Editorial: Independent research – reality or illusion?
Morten Jakobsen, Tuomas Korhonen, Teemu Laine
Proceedings of Pragmatic Constructivism
In each their way, the three contributions are examples of how this field has evolved over the past decade. The first paper is authored by Lars Bo Henriksen and is titled: New rules of research? -Report from the postmodern university. Lars Bo Henriksen describes two cases from Danish Universities that clearly indicate that independent research is under pressure, perhaps even gone, under the regimes of corporate universities. The two cases are followed by a historical analysis of the conditions

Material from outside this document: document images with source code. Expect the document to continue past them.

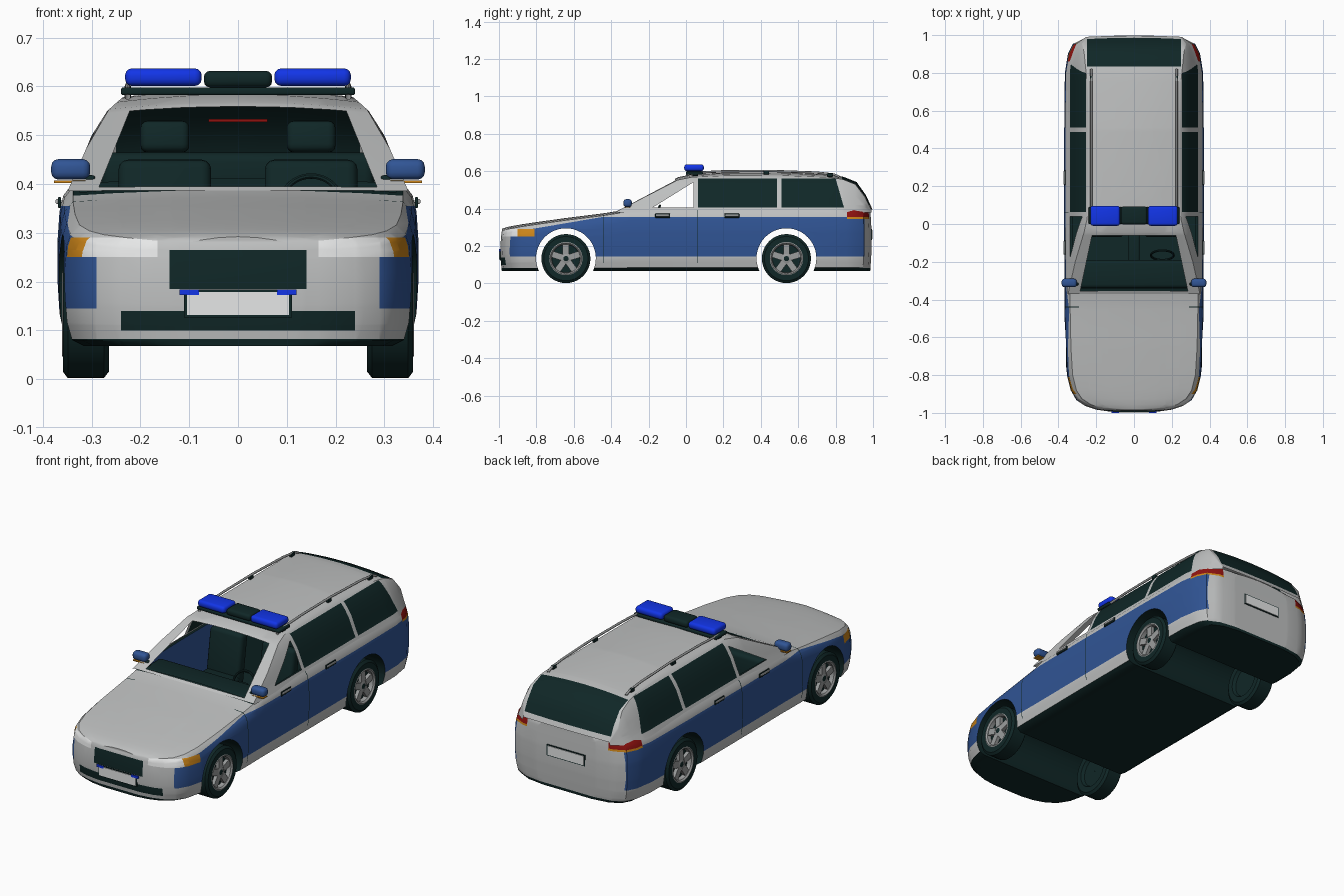
import bpy, bmesh
from math import pi, sin, radians
from mathutils import Matrix, Vector

if "Cube" in bpy.data.objects:
    bpy.data.objects.remove(bpy.data.objects["Cube"])

# Materials
COLOURS = {
    "silver paint": (0.52, 0.53, 0.53), "blue paint": (0.03, 0.09, 0.30),
    "dark trim": (0.005, 0.02, 0.02), "white": (0.80, 0.81, 0.81),
    "orange lens": (0.62, 0.24, 0.01), "red lens": (0.28, 0.006, 0.005),
    "beacon blue": (0.006, 0.035, 0.80), "wheel grey": (0.33, 0.34, 0.34)}
SILVER, BLUE, DARK, WHITE, ORANGE, RED, BEACON, GREY = range(8)
PALETTE = []
for label, rgb in COLOURS.items():
    m = bpy.data.materials.new(label)
    m.use_nodes = True
    m.diffuse_color = (*rgb, 1)
    bsdf = next(n for n in m.node_tree.nodes if n.type == 'BSDF_PRINCIPLED')
    bsdf.inputs["Base Color"].default_value = (*rgb, 1)
    PALETTE.append(m)


def activate(ob):
    bpy.ops.object.select_all(action='DESELECT')
    ob.select_set(True)
    bpy.context.view_layer.objects.active = ob


def smooth(ob):
    activate(ob)
    bpy.ops.object.shade_smooth_by_angle(angle=radians(35))


def finish(name, bm, mat=None, shade=True):
    me = bpy.data.meshes.new(name)
    bm.to_mesh(me)
    bm.free()
    for m in (PALETTE if mat is None else [PALETTE[mat]]):
        me.materials.append(m)
    ob = bpy.data.objects.new(name, me)
    bpy.context.collection.objects.link(ob)
    if shade:
        smooth(ob)
    return ob


def box(name, size, loc, mat, bevel=0, tilt=0):
    bm = bmesh.new()
    bmesh.ops.create_cube(bm, size=1, matrix=Matrix.Diagonal((*size, 1)))
    if bevel:
        bmesh.ops.bevel(bm, geom=bm.edges[:], offset=bevel, segments=3, profile=0.5, affect='EDGES')
    ob = finish(name, bm, mat)
    ob.location, ob.rotation_euler = loc, (tilt, 0, 0)
    return ob


def pair(name, size, loc, *args, **kw):
    for side, s in (("left", 1), ("right", -1)):
        box(f"{side}_{name}", size, (s * loc[0], loc[1], loc[2]), *args, **kw)


def loft(halves, closed):
    """Skin half sections (x >= 0, ending on the centre line), mirrored in x."""
    bm = bmesh.new()
    m = len(halves[0])
    rings = []
    for h in halves:
        full = h + [(-x, y, z) for x, y, z in reversed(h[:-1]) if x > 0]
        rings.append([bm.verts.new(p) for p in full])
    n = len(rings[0])
    for a, b in zip(rings, rings[1:]):
        for i in range(n if closed else n - 1):
            j = (i + 1) % n
            bm.faces.new((a[i], a[j], b[j], b[i]))
    if closed:
        for r in (rings[0], rings[-1]):
            for i in range(m - 1):
                quad = (r[i], r[i + 1], r[(n - i - 1) % n], r[(n - i) % n])
                bm.faces.new(list(dict.fromkeys(quad)))
    bmesh.ops.recalc_face_normals(bm, faces=bm.faces[:])
    return bm


def cut(bm, co, no):
    bmesh.ops.bisect_plane(bm, geom=bm.verts[:] + bm.edges[:] + bm.faces[:],
                           dist=1e-5, plane_co=co, plane_no=no)


def cut_axes(bm, xs, ys, zs):
    for x in xs:
        for s in (1, -1):
            cut(bm, (s * x, 0, 0), (1, 0, 0))
    for y in ys:
        cut(bm, (0, y, 0), (0, 1, 0))
    for z in zs:
        cut(bm, (0, 0, z), (0, 0, 1))


def paint(bm, rule):
    bm.normal_update()
    for f in bm.faces:
        f.material_index = rule(f.calc_center_median(), f.normal)


# Lower body: stations are (y, half width, top height)
FLOOR = 0.068
STATIONS = [(-.985, .13, .280), (-.975, .20, .284), (-.955, .26, .290), (-.925, .305, .296),
            (-.88, .335, .304), (-.8, .355, .316), (-.65, .364, .337), (-.45, .368, .362),
            (-.36, .368, .376), (-.3, .368, .395), (0, .37, .4), (.5, .37, .4), (.8, .366, .4),
            (.9, .35, .4), (.945, .325, .4), (.972, .27, .396), (.985, .18, .392)]
LEVELS = [(0, .04), (.05, .015), (.2, .004), (.4, 0), (.65, 0), (.83, .004), (.93, .012), (1, .03)]


def body_section(y, w, top):
    pts = [(0, y, FLOOR)]
    for f, inset in LEVELS:
        bulge = .008 * sin(pi * f) * (1 if y > .9 else -1 if y < -.9 else 0)
        pts.append((w - inset, y + bulge, FLOOR + f * (top - FLOOR)))
    edge = w - LEVELS[-1][1]
    for k in (.75, .4, 0):
        pts.append((edge * k, y, top + .012 * (1 - k * k)))
    return pts


def body_colour(c, n):
    x, y, z = abs(c.x), c.y, c.z
    if z < .082 or n.z < -.6 or (n.z > .7 and y > -.34 and x < .32):
        return DARK
    if y < -.9 and n.z < .75:
        if (x < .14 and .185 < z < .265) or (x < .24 and .1 < z < .14):
            return DARK
        if x > .165 and .25 < z < .29:
            return WHITE
    if -.9 < y < -.81 and .25 < z < .29:
        return ORANGE
    if y > .86 and x > .235 and z > .345 and n.z < .7:
        return RED if z > .355 else ORANGE
    if x > .3 and z > .11 and any(abs(y - s) < .002 for s in (-.44, .06)):
        return DARK
    slope = .287 + (y + .85) * .17
    if x > .29 and .145 < z < min(.355, slope) and y < .955:
        return BLUE
    return SILVER


bm = loft([body_section(*s) for s in STATIONS], True)
cut_axes(bm, (.14, .165, .235, .24, .29),
         (-.9, -.81, -.442, -.438, .058, .062, .86, .955),
         (.082, .1, .11, .14, .145, .185, .25, .265, .29, .345, .355))
cut(bm, (0, -.85, .287), (0, -.17, 1))
paint(bm, body_colour)
body = finish("lower_body", bm, shade=False)

# Wheel arches and cabin well cut out of the lower body
AXLES = (-.642, .537)
cutters = []
for y in AXLES:
    bm = bmesh.new()
    bmesh.ops.create_cone(bm, cap_ends=True, segments=48, radius1=.16, radius2=.16, depth=1,
                          matrix=Matrix.Translation((0, y, .135)) @ Matrix.Rotation(pi / 2, 4, 'Y'))
    paint(bm, lambda c, n: DARK)
    cutters.append(finish("arch_cutter", bm, shade=False))
bm = bmesh.new()
bmesh.ops.create_cube(bm, size=1, matrix=Matrix.Translation((0, -.005, .35))
                      @ Matrix.Diagonal((.65, .67, .42, 1)))
paint(bm, lambda c, n: BLUE if abs(n.x) > .5 else DARK)
cutters.append(finish("cabin_cutter", bm, shade=False))
activate(body)
for c in cutters:
    c.hide_render = True
    mod = body.modifiers.new("cut", 'BOOLEAN')
    mod.operation, mod.solver, mod.object = 'DIFFERENCE', 'EXACT', c
    bpy.ops.object.modifier_apply(modifier=mod.name)
for c in cutters:
    bpy.data.objects.remove(c)
smooth(body)

# Cabin shell: stations are (y, roof edge height, width scale)
ROOF = [(-.37, .386, 1), (-.2, .473, 1), (-.045, .553, 1), (.03, .568, 1), (.2, .576, 1),
        (.5, .578, 1), (.75, .568, 1), (.8, .563, 1), (.84, .556, .985), (.9, .53, .94),
        (.95, .465, .87), (.985, .395, .72)]
SIDE = [(.38, .352), (.42, .333), (.5, .30), (.55, .268), (.575, .24), (.59, .22)]


def side_x(z):
    for (z0, x0), (z1, x1) in zip(SIDE, SIDE[1:]):
        if z <= z1:
            return x0 + (x1 - x0) * (z - z0) / (z1 - z0)


def cabin_section(y, top, scale):
    pts = []
    for f in (0, .2, .4, .6, .78, .9, 1):
        z = .38 + f * (top - .38)
        pts.append((side_x(z) * scale, z))
    edge = pts[-1][0]
    crown = .016 * (top - .38) / .19
    pts += [(edge * k, top + crown * (1 - k * k)) for k in (.9, .7, .4, 0)]
    bow = .012 if y > .85 else 0
    return [(x, y + bow * (1 - (x / .35) ** 2), z) for x, z in pts]


def cabin_colour(c, n):
    x, y, z = abs(c.x), c.y, c.z
    if y > .835 and z > .42 and x < .25:
        return DARK
    if abs(n.x) > .55 and .405 < z < .562 and x > .2:
        if .064 < y < .487 or (.51 < y and y < .845 - (z - .405) * .29):
            return DARK
    return SILVER


def is_opening(c):
    x, y, z = abs(c.x), c.y, c.z
    screen = -.355 < y < -.06 and x < .285 - .2136 * (y + .355)
    door = y < .04 and z > .405 and x > .25 and (z - .405) < (y + .18) * .62
    return screen or door


bm = loft([cabin_section(*s) for s in ROOF], False)
cut_axes(bm, (.25,), (-.355, -.06, .04, .064, .487, .51, .835), (.405, .42, .562))
for s in (1, -1):
    cut(bm, (s * .285, -.355, 0), (s, .2136, 0))
cut(bm, (0, -.18, .405), (0, -.62, 1))
cut(bm, (0, .845, .405), (0, 1, .29))
paint(bm, cabin_colour)
bmesh.ops.delete(bm, geom=[f for f in bm.faces if is_opening(f.calc_center_median())], context='FACES')
finish("cabin_shell", bm)


# Wheels: turned tyre, rim and hub with five spokes
def turn(bm, profile, mat):
    old = set(bm.faces)
    vs = [bm.verts.new((x, 0, r)) for x, r in profile]
    es = [bm.edges.new(p) for p in zip(vs, vs[1:])]
    bmesh.ops.spin(bm, geom=vs + es, cent=(0, 0, 0), axis=(1, 0, 0), angle=2 * pi, steps=40)
    for f in set(bm.faces) - old:
        f.material_index = mat


bm = bmesh.new()
turn(bm, [(-.047, .088), (-.047, .118), (-.037, .131), (.037, .131), (.047, .118), (.047, .088)], DARK)
turn(bm, [(.047, .089), (.049, .084), (.042, .077), (.02, .075)], GREY)
turn(bm, [(.02, .08), (.02, .001)], DARK)
turn(bm, [(-.047, .09), (-.03, .08), (-.03, .001)], DARK)
turn(bm, [(.02, .032), (.036, .028), (.04, .014)], GREY)
turn(bm, [(.04, .014), (.042, .001)], DARK)
bmesh.ops.remove_doubles(bm, verts=bm.verts[:], dist=1e-5)
bmesh.ops.recalc_face_normals(bm, faces=bm.faces[:])
for k in range(5):
    spin = Matrix.Rotation(2 * pi * k / 5, 4, 'X')
    made = bmesh.ops.create_cube(bm, size=1, matrix=spin @ Matrix.Translation((.03, 0, .052))
                                 @ Matrix.Diagonal((.018, .034, .056, 1)))
    for f in {f for v in made["verts"] for f in v.link_faces}:
        f.material_index = GREY
wheel = finish("front_left_wheel", bm)
for end, y in zip(("front", "rear"), AXLES):
    for side, s in (("left", 1), ("right", -1)):
        ob = wheel
        if (end, side) != ("front", "left"):
            ob = bpy.data.objects.new(f"{end}_{side}_wheel", wheel.data)
            bpy.context.collection.objects.link(ob)
        ob.location = (s * .312, y, .133)
        ob.rotation_euler = (0, 0, 0 if s > 0 else pi)

# Roof rails
for side, s in (("left", 1), ("right", -1)):
    cu = bpy.data.curves.new("roof_rail", 'CURVE')
    cu.dimensions, cu.bevel_depth, cu.bevel_resolution = '3D', .006, 2
    sp = cu.splines.new('POLY')
    path = [(0, .578), (.04, .592), (.2, .6), (.45, .602), (.7, .593), (.79, .583), (.82, .57)]
    sp.points.add(len(path) - 1)
    for p, (y, z) in zip(sp.points, path):
        p.co = (s * .226, y, z, 1)
    cu.materials.append(PALETTE[GREY])
    rail = bpy.data.objects.new(f"{side}_roof_rail", cu)
    bpy.context.collection.objects.link(rail)
for y, z in ((.05, .585), (.43, .592), (.77, .58)):
    pair("rail_foot", (.014, .03, .02), (.226, y, z), DARK, .003)

# Light bar
box("light_bar_base", (.48, .09, .016), (0, .045, .59), DARK, .005)
box("light_bar_centre", (.14, .095, .034), (0, .045, .615), DARK, .013)
pair("beacon", (.157, .105, .036), (.153, .043, .619), BEACON, .014)

# Mirrors and door handles
pair("mirror", (.08, .045, .042), (.343, -.312, .43), BLUE, .015)
pair("mirror_lens", (.065, .035, .005), (.345, -.314, .405), ORANGE)
pair("mirror_stem", (.024, .026, .03), (.304, -.312, .403), DARK, .007)
for y in (-.125, .245):
    pair("door_handle_recess", (.006, .08, .022), (.366, y, .362), DARK, .002)
    pair("door_handle", (.012, .072, .01), (.368, y, .364), SILVER, .003)

# Number plates and grille flashers
box("front_plate_frame", (.222, .006, .058), (0, -.993, .155), DARK)
box("front_plate", (.21, .008, .048), (0, -.995, .155), WHITE)
pair("grille_flasher", (.04, .01, .012), (.1, -.995, .178), BEACON)
box("rear_plate_frame", (.222, .006, .058), (0, .992, .262), DARK)
box("rear_plate", (.21, .008, .048), (0, .994, .262), WHITE)
box("high_brake_light", (.12, .006, .006), (0, .88, .53), RED)

# Interior
pair("seat_cushion", (.19, .2, .09), (.15, .03, .2), DARK, .02)
pair("seat_back", (.19, .06, .28), (.15, .12, .31), DARK, .02, tilt=-.15)
pair("headrest", (.1, .04, .065), (.15, .15, .497), DARK, .015, tilt=-.15)
box("rear_bench_back", (.56, .07, .09), (0, .39, .42), DARK, .02)
box("dashboard", (.64, .15, .16), (0, -.265, .305), DARK, .02)
box("centre_console", (.06, .3, .1), (0, -.1, .2), DARK, .01)
bpy.ops.mesh.primitive_torus_add(major_radius=.06, minor_radius=.006, major_segments=32, minor_segments=8,
                                 location=(.15, -.165, .362), rotation=(radians(65), 0, 0))
wheel_ring = bpy.context.object
wheel_ring.name = "steering_wheel"
wheel_ring.data.materials.append(PALETTE[DARK])
smooth(wheel_ring)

... or research and running universities. For sure, this is interesting reading, that deserves attention. But perhaps more than reading is required. Obviously, the values of the Humboldtian university are under pressure. But can we as researchers adapt to the change in university management in order to preserve the fundamental values of independent research? Tuomas Korhonen and Teemu Laine were inspired for such reflections based on Lars Bo Henriksen's paper. You can find our reflections on the practices of doing research in close cooperation with practitioners and private and public funders in the section below. If you as reader also want to contribute to the discussion we have opened a blog on the website, where the community can reflect and elaborate upon this important discussion: https://research.tuni.fi/arc/category/blog/ Antonio Leotta, Carmela Rizza, and Daniela Ruggeri present in their paper: The multiple learning behind the process of advising: toward a learning theory of language game, a case of a family business. This family business engages with new actors in order to facilitate a professionalisation of the company. Along with new actors, new concepts and routines evolve. But how does it happen? Through an analysis of the language games that takes place in the organisation, this change process is analysed. The paper is hence an interesting contribution to the ongoing debate in the pragmatic constructivist network concerning language games. Michael Paulsen contributes to this number with his paper: Understanding the Anthropocene worldcontemporary difficulties. He argues that we need to develop a new educational language game that is responsive to both our understanding of the world and the world in itself. The paper thereby contributes to the ongoing debate within pragmatic constructivism on language games and its role in reality construction. Michael Paulsen argues that, the fact that we now live in an Anthropocene world requires a shift in our world understanding. This shift must begin with our view on education. Currently educational thinking seems to be rooted in a holocene worldview. This implies that we try to keep on helping new generations to change themselves to function in a world that no longer exists and tie them to a worldview that is highly problematic, reductive and destructive.